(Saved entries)
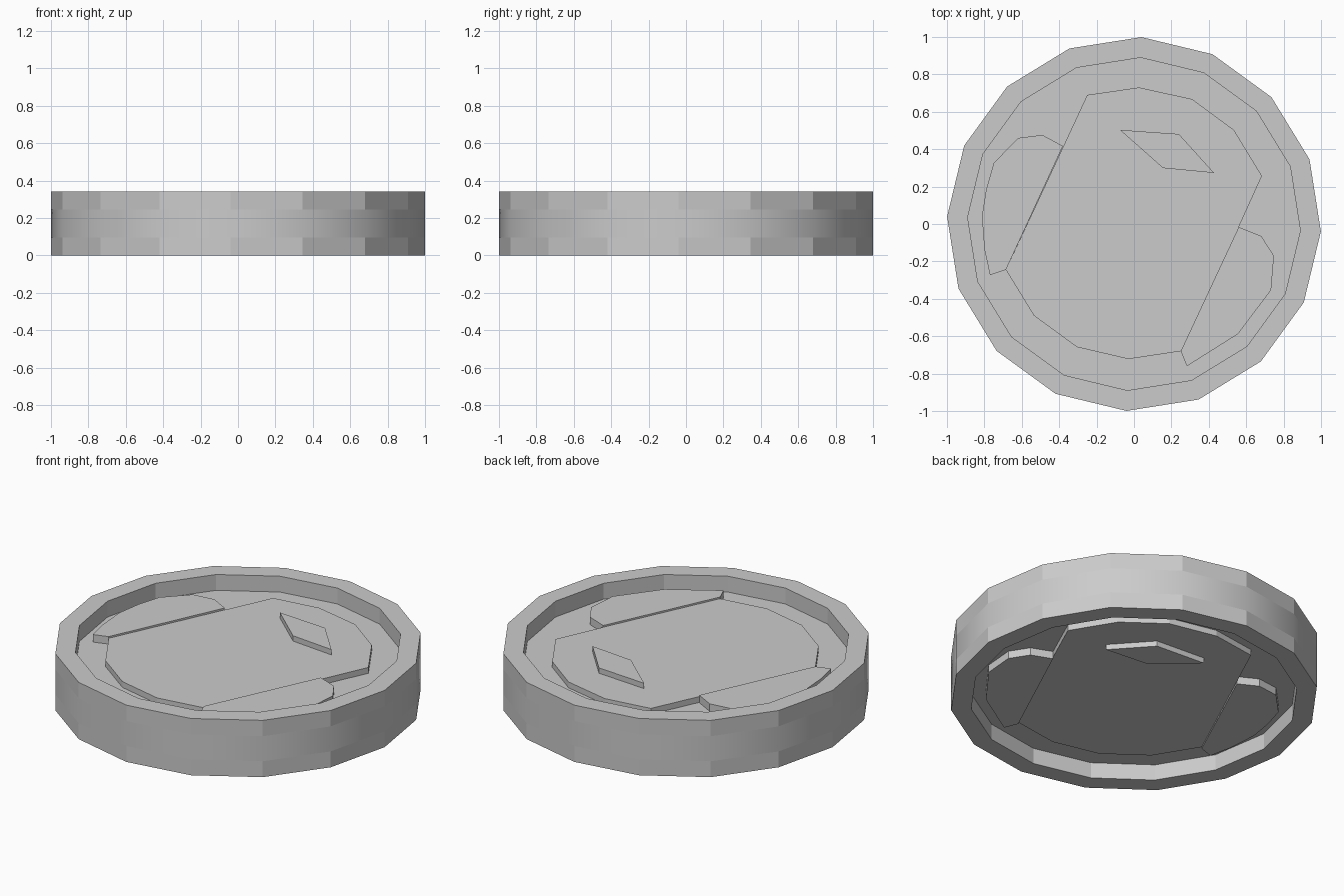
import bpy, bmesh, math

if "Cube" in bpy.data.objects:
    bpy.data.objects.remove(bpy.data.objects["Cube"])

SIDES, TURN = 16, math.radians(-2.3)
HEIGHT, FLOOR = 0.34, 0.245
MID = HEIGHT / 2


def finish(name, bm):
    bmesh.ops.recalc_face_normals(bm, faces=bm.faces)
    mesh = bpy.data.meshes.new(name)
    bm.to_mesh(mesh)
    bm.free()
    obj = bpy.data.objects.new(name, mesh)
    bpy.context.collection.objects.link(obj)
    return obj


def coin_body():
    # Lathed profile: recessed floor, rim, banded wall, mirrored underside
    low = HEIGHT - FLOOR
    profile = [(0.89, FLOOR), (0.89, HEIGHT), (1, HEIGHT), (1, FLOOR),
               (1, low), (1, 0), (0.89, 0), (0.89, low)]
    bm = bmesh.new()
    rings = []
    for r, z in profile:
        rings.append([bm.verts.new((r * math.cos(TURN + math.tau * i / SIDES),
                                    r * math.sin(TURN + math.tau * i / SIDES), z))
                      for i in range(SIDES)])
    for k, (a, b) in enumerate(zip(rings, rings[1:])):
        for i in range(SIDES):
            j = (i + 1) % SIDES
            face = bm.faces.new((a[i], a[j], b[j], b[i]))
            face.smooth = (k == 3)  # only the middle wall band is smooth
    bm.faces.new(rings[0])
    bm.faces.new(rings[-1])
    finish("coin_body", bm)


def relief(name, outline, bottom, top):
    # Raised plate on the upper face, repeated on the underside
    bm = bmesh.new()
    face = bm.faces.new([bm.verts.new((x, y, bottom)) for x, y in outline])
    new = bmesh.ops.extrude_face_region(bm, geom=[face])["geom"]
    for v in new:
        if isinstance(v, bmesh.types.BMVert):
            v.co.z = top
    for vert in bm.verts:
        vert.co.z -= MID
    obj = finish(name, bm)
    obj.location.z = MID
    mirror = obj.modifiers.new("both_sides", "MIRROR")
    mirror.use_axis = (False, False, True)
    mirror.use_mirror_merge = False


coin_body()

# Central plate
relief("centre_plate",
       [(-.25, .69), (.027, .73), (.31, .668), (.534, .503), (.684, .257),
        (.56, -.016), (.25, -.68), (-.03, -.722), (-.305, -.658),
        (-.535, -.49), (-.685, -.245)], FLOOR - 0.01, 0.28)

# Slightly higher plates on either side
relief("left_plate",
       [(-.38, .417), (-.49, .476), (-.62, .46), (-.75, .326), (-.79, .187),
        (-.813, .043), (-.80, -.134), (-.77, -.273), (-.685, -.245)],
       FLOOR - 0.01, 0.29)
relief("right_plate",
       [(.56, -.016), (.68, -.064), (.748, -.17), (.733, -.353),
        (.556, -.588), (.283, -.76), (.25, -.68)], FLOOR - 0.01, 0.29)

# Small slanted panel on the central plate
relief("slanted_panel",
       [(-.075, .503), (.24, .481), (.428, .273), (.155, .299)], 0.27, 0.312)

→ **EXERCISE DIRECTIONS**: Review the preceding data and report every line that includes the string "rings".

→ **FINISHED EXERCISE**:
    rings = []
        rings.append([bm.verts.new((r * math.cos(TURN + math.tau * i / SIDES),
    for k, (a, b) in enumerate(zip(rings, rings[1:])):
    bm.faces.new(rings[0])
    bm.faces.new(rings[-1])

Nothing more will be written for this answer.